Your assignment
Please could you give again the lines from the one holding "# Driver's bench" through the final line of the data below, exactly, with no other lines?

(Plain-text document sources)
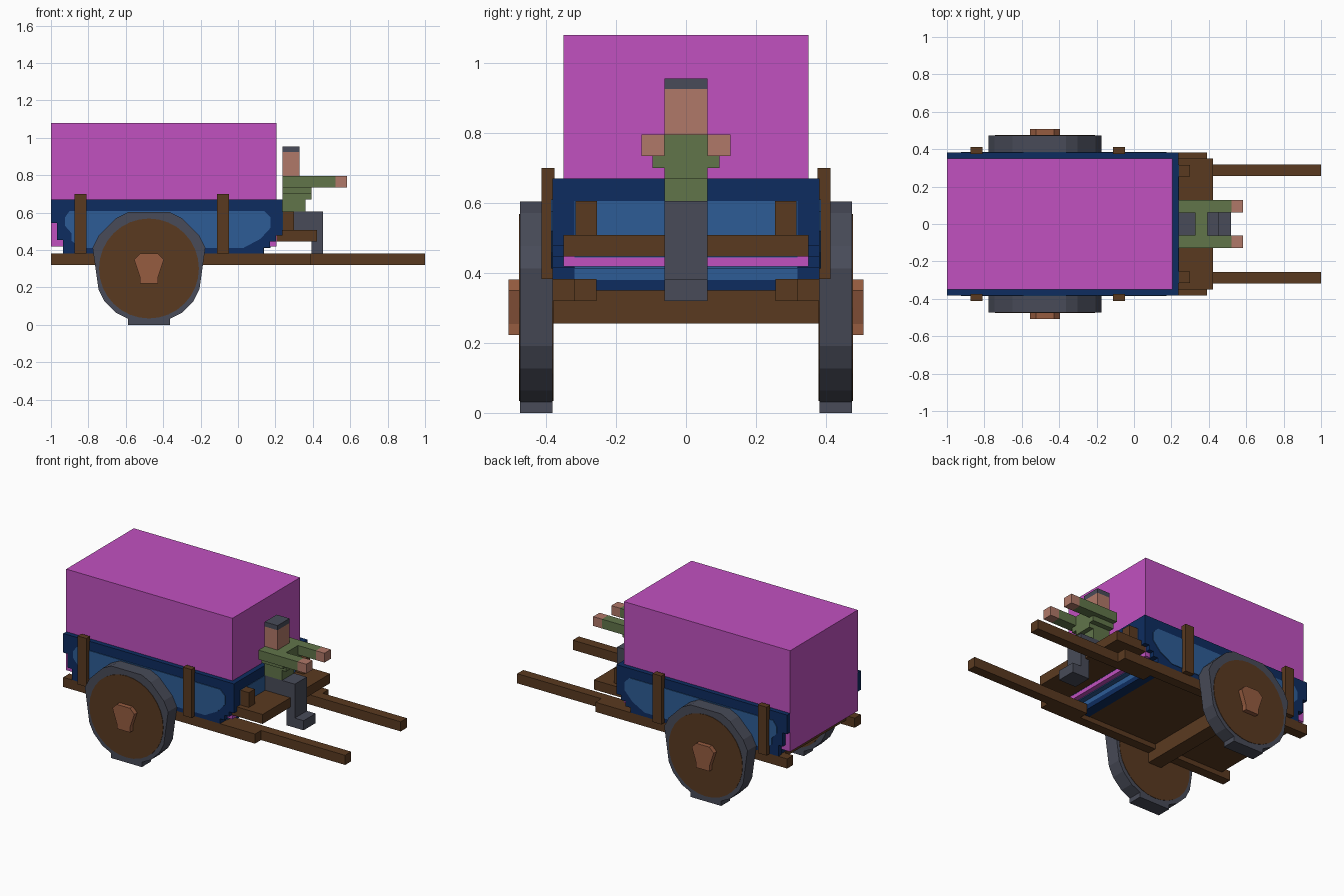
import bpy, bmesh, math

cube = bpy.data.objects.get("Cube")
if cube:
    bpy.data.objects.remove(cube, do_unlink=True)

U = 2 / 63  # grid step shared by the blocky parts


def material(name, r, g, b):
    """Flat colour given as 0-255 screen values, stored linear."""
    def lin(c):
        c /= 255
        return c / 12.92 if c <= 0.04045 else ((c + 0.055) / 1.055) ** 2.4
    col = (lin(r), lin(g), lin(b), 1)
    m = bpy.data.materials.new(name)
    m.use_nodes = True
    m.diffuse_color = col
    m.node_tree.nodes["Principled BSDF"].inputs["Base Color"].default_value = col
    return m


MAGENTA = material("magenta", 193, 81, 192)
BROWN = material("wood brown", 90, 58, 32)
GREY = material("slate grey", 72, 75, 88)
COPPER = material("hub copper", 150, 92, 64)
NAVY = material("navy blue", 13, 44, 96)
BLUE = material("light blue", 45, 92, 150)
GREEN = material("coat green", 97, 117, 74)
SKIN = material("skin", 176, 120, 104)


def finish(name, bm, mat):
    bmesh.ops.recalc_face_normals(bm, faces=bm.faces)
    me = bpy.data.meshes.new(name)
    bm.to_mesh(me)
    bm.free()
    me.materials.append(mat)
    ob = bpy.data.objects.new(name, me)
    bpy.context.collection.objects.link(ob)
    return ob


def mirror_y(ob):
    ob.modifiers.new("Mirror", "MIRROR").use_axis = (False, True, False)
    return ob


def box(name, mat, x, y, z, mirror=False):
    """Box from (low, high) ranges on each axis."""
    bm = bmesh.new()
    bmesh.ops.create_cube(bm, size=1)
    for v in bm.verts:
        v.co = [r[0] + (c + 0.5) * (r[1] - r[0]) for c, r in zip(v.co, (x, y, z))]
    ob = finish(name, bm, mat)
    return mirror_y(ob) if mirror else ob


def slab(name, mat, pts, y0, y1, mirror=True):
    """Side outline (x, z) extruded across y."""
    bm = bmesh.new()
    face = bm.faces.new([bm.verts.new((x, y0, z)) for x, z in pts])
    ext = bmesh.ops.extrude_face_region(bm, geom=[face])
    moved = [e for e in ext["geom"] if isinstance(e, bmesh.types.BMVert)]
    bmesh.ops.translate(bm, verts=moved, vec=(0, y1 - y0, 0))
    ob = finish(name, bm, mat)
    return mirror_y(ob) if mirror else ob


def stepped_disc(cx, cz, half_widths):
    """Blocky circle outline; half_widths go from the middle row to the top row."""
    right = []
    n = len(half_widths) - 1
    for k in range(-n, n + 1):
        w = (half_widths[abs(k)] + 0.5) * U
        for z in (k - 0.5, k + 0.5):
            if len(right) > 1 and abs(right[-1][0] - w) < 1e-6:
                right[-1] = (w, z * U)      # merge straight runs
            else:
                right.append((w, z * U))
    left = [(-x, z) for x, z in reversed(right)]
    return [(cx + x, cz + z) for x, z in right + left]


# Cargo
box("cargo_box", MAGENTA, (-1, 0.205), (-0.35, 0.35), (0.418, 1.08))

# Cart body: stepped side walls, core, painted panels
side = [(-1, 0.67), (-1, 0.545), (-0.968, 0.545), (-0.968, 0.455), (-0.936, 0.455),
        (-0.936, 0.383), (0.137, 0.383), (0.137, 0.415), (0.17, 0.415), (0.17, 0.447),
        (0.203, 0.447), (0.203, 0.478), (0.237, 0.478), (0.237, 0.67)]
slab("side_wall", NAVY, side, 0.349, 0.381)
core = [(-0.93, 0.66), (-0.93, 0.383)] + side[6:13] + [(0.237, 0.67), (0.18, 0.67)]
slab("body_core", NAVY, core, -0.349, 0.349, mirror=False)
panel = [(-0.925, 0.575), (-0.9, 0.61), (0.14, 0.61), (0.175, 0.575), (0.175, 0.52),
         (0.12, 0.46), (0.03, 0.412), (-0.84, 0.412), (-0.89, 0.45), (-0.89, 0.49),
         (-0.925, 0.53)]
slab("side_panel", BLUE, panel, 0.38, 0.385)
steps = [(0.137, 0.383, 0.415), (0.17, 0.415, 0.447), (0.203, 0.447, 0.478), (0.237, 0.478, 0.605)]
for i, (x, z0, z1) in enumerate(steps):
    box(f"front_panel_{i + 1}", BLUE, (x - U, x + 0.003), (-0.318, 0.318), (z0 - 0.003, z1))

# Chassis
box("floor", BROWN, (-0.936, 0.075), (-0.32, 0.32), (0.352, 0.382))
box("front_sill", NAVY, (0.075, 0.14), (-0.32, 0.32), (0.35, 0.383))
box("side_rail", BROWN, (-1, 0.39), (0.318, 0.381), (0.32, 0.383), mirror=True)
box("pull_shaft", BROWN, (0.142, 1), (0.256, 0.319), (0.32, 0.383), mirror=True)
box("axle", BROWN, (-0.524, -0.429), (-0.382, 0.382), (0.255, 0.352))
for name, x in (("rear_post", -0.873), ("front_post", -0.111)):
    box(name, BROWN, (x, x + 2 * U), (0.375, 0.413), (0.383, 0.7), mirror=True)

# Wheels
CX, CZ = -0.476, 9.5 * U
slab("wheel_tyre", GREY, stepped_disc(CX, CZ, [9, 9, 9, 9, 8, 8, 7, 6, 5, 3]), 0.381, 0.474)
rim = [(CX + 0.267 * math.cos(a * math.tau / 32), CZ + 0.267 * math.sin(a * math.tau / 32))
       for a in range(32)]
slab("wheel_disc", BROWN, rim, 0.379, 0.477)
slab("wheel_hub", COPPER, stepped_disc(CX, CZ, [2, 2, 1]), 0.474, 0.507)

# Driver's bench
box("bench_board", BROWN, (0.2, 0.423), (-0.35, 0.35), (0.446, 0.508))
box("bench_block", BROWN, (0.236, 0.3), (0.254, 0.316), (0.447, 0.605), mirror=True)

# Driver
box("thighs", GREY, (0.237, 0.455), (-0.062, 0.062), (0.508, 0.605))
box("shins", GREY, (0.394, 0.455), (-0.062, 0.062), (0.32, 0.51))
box("feet", GREY, (0.394, 0.519), (-0.062, 0.062), (0.32, 0.383))
box("waist", GREEN, (0.237, 0.362), (-0.062, 0.062), (0.605, 0.672))
box("chest", GREEN, (0.237, 0.392), (-0.062, 0.062), (0.67, 0.795))
box("upper_arm", GREEN, (0.237, 0.392), (0.06, 0.096), (0.7, 0.736), mirror=True)
box("sleeve", GREEN, (0.237, 0.521), (0.061, 0.127), (0.734, 0.795), mirror=True)
box("hand", SKIN, (0.521, 0.584), (0.061, 0.127), (0.734, 0.795), mirror=True)
box("head", SKIN, (0.237, 0.33), (-0.062, 0.062), (0.795, 0.925))
box("hair", GREY, (0.237, 0.33), (-0.062, 0.062), (0.925, 0.955))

Worked solution
# Driver's bench
box("bench_board", BROWN, (0.2, 0.423), (-0.35, 0.35), (0.446, 0.508))
box("bench_block", BROWN, (0.236, 0.3), (0.254, 0.316), (0.447, 0.605), mirror=True)

# Driver
box("thighs", GREY, (0.237, 0.455), (-0.062, 0.062), (0.508, 0.605))
box("shins", GREY, (0.394, 0.455), (-0.062, 0.062), (0.32, 0.51))
box("feet", GREY, (0.394, 0.519), (-0.062, 0.062), (0.32, 0.383))
box("waist", GREEN, (0.237, 0.362), (-0.062, 0.062), (0.605, 0.672))
box("chest", GREEN, (0.237, 0.392), (-0.062, 0.062), (0.67, 0.795))
box("upper_arm", GREEN, (0.237, 0.392), (0.06, 0.096), (0.7, 0.736), mirror=True)
box("sleeve", GREEN, (0.237, 0.521), (0.061, 0.127), (0.734, 0.795), mirror=True)
box("hand", SKIN, (0.521, 0.584), (0.061, 0.127), (0.734, 0.795), mirror=True)
box("head", SKIN, (0.237, 0.33), (-0.062, 0.062), (0.795, 0.925))
box("hair", GREY, (0.237, 0.33), (-0.062, 0.062), (0.925, 0.955))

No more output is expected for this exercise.